Where a line contains the word "function", copy that line from the records below.

Stored dataset items:
::::::
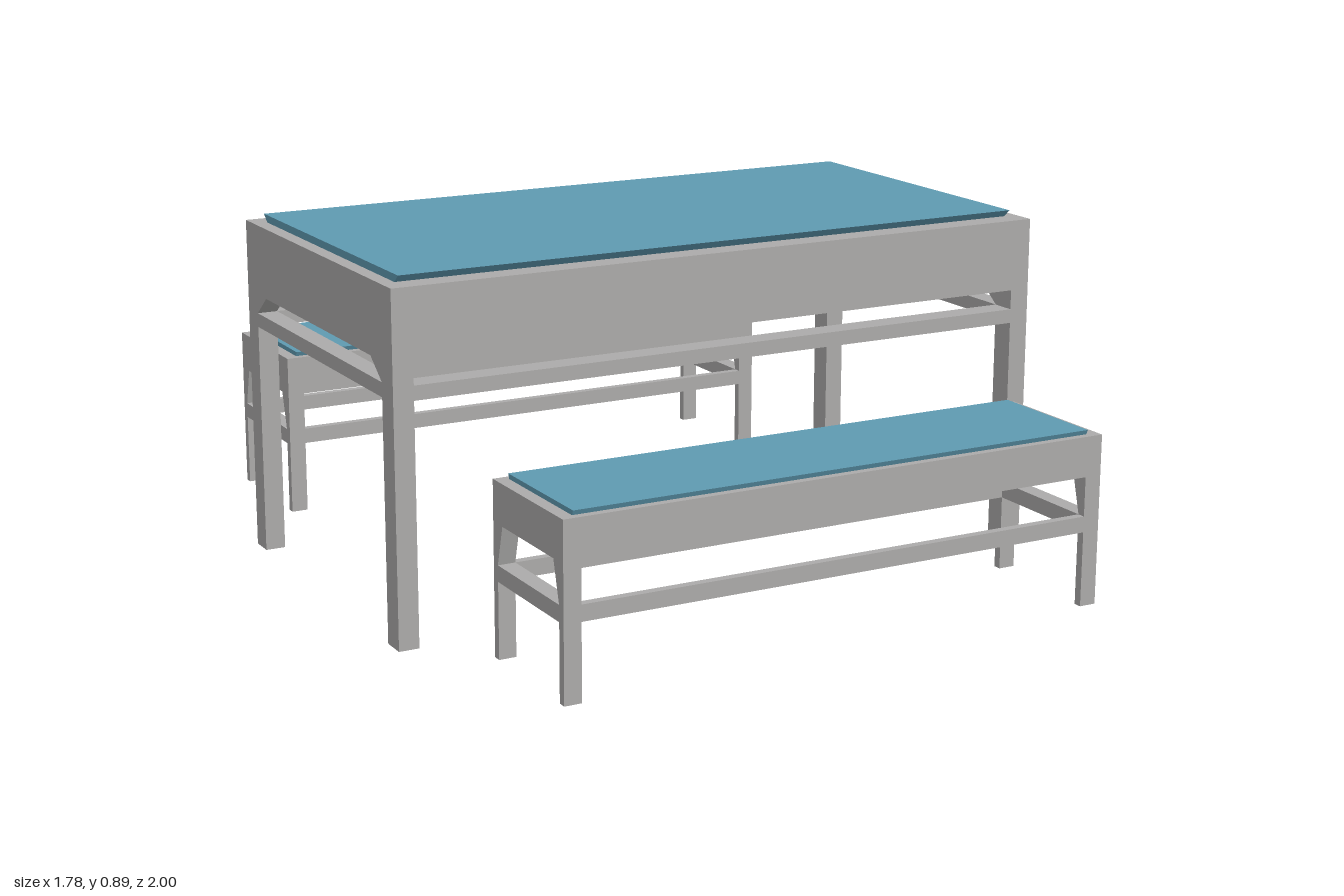
import * as THREE from 'three';

const frameGrey = new THREE.MeshStandardMaterial({ color: 0xacabaa });
frameGrey.name = 'frame grey';
const topBlue = new THREE.MeshStandardMaterial({ color: 0x5f9ab1 });
topBlue.name = 'top blue';

function add(group, name, geometry, material, x = 0, y = 0, z = 0) {
  const mesh = new THREE.Mesh(geometry, material);
  mesh.name = name;
  mesh.position.set(x, y, z);
  group.add(mesh);
  return mesh;
}

// End frame: two legs, rail and apron cut from one board, with a tapered opening
function endFrameGeometry(p) {
  const h = p.halfZ, i = h - p.legZ;
  const outline = new THREE.Shape([
    [-h, p.foot], [-i, p.foot], [-i, p.railLow], [i, p.railLow],
    [i, p.foot], [h, p.foot], [h, p.top], [-h, p.top],
  ].map(([a, b]) => new THREE.Vector2(a, b)));
  outline.holes.push(new THREE.Path([
    [-i, p.railHigh], [-p.openTop, p.apronLow], [p.openTop, p.apronLow], [i, p.railHigh],
  ].map(([a, b]) => new THREE.Vector2(a, b))));
  const g = new THREE.ExtrudeGeometry(outline, { depth: p.legX, bevelEnabled: false });
  return g.translate(0, 0, -p.legX / 2).rotateY(Math.PI / 2);
}

// Top panel, a little narrower at its underside
function panelGeometry(p) {
  const height = p.panelTop - p.top;
  const g = new THREE.BoxGeometry(p.panelX * 2, height, p.panelZ * 2).toNonIndexed();
  const pos = g.attributes.position;
  for (let k = 0; k < pos.count; k++) {
    if (pos.getY(k) < 0) pos.setZ(k, Math.sign(pos.getZ(k)) * p.panelLowZ);
  }
  g.computeVertexNormals();
  return g;
}

function createPiece(name, p) {
  const group = new THREE.Group();
  group.name = name;
  const end = endFrameGeometry(p);
  const length = 2 * (p.halfX - p.legX);
  const bar = (low, high) => new THREE.BoxGeometry(length, high - low, p.legZ);
  const apron = bar(p.apronLow, p.top), rail = bar(p.railLow, p.railHigh);
  for (const s of [1, -1]) {
    add(group, s > 0 ? 'leftEndFrame' : 'rightEndFrame', end, frameGrey, s * (p.halfX - p.legX / 2));
    const side = s > 0 ? 'front' : 'back';
    const z = s * (p.halfZ - p.legZ / 2);
    add(group, side + 'Apron', apron, frameGrey, 0, (p.apronLow + p.top) / 2, z);
    add(group, side + 'Rail', rail, frameGrey, 0, (p.railLow + p.railHigh) / 2, z);
  }
  add(group, 'topPanel', panelGeometry(p), topBlue, 0, (p.top + p.panelTop) / 2, p.panelShift);
  return group;
}

const tableSizes = {
  halfX: 0.888, halfZ: 0.47, legX: 0.052, legZ: 0.064, foot: 0,
  railLow: 0.6, railHigh: 0.636, apronLow: 0.686, top: 0.868, openTop: 0.341,
  panelTop: 0.887, panelX: 0.852, panelZ: 0.431, panelLowZ: 0.41, panelShift: -0.002,
};
const benchSizes = {
  halfX: 0.726, halfZ: 0.177, legX: 0.044, legZ: 0.0215, foot: 0.014,
  railLow: 0.203, railHigh: 0.243, apronLow: 0.342, top: 0.443, openTop: 0.129,
  panelTop: 0.455, panelX: 0.694, panelZ: 0.1625, panelLowZ: 0.157, panelShift: 0,
};

export function createModel() {
  const model = new THREE.Group();
  model.name = 'tableWithBenches';
  const table = createPiece('table', tableSizes);
  table.position.z = 0.004;
  model.add(table);
  for (const s of [1, -1]) {
    const bench = createPiece(s > 0 ? 'frontBench' : 'backBench', benchSizes);
    bench.position.set(0.005, 0, s * 0.823);
    model.add(bench);
  }
  return model;
}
::::::
SOLUTION BELOW:
function add(group, name, geometry, material, x = 0, y = 0, z = 0) {
function endFrameGeometry(p) {
function panelGeometry(p) {
function createPiece(name, p) {
export function createModel() {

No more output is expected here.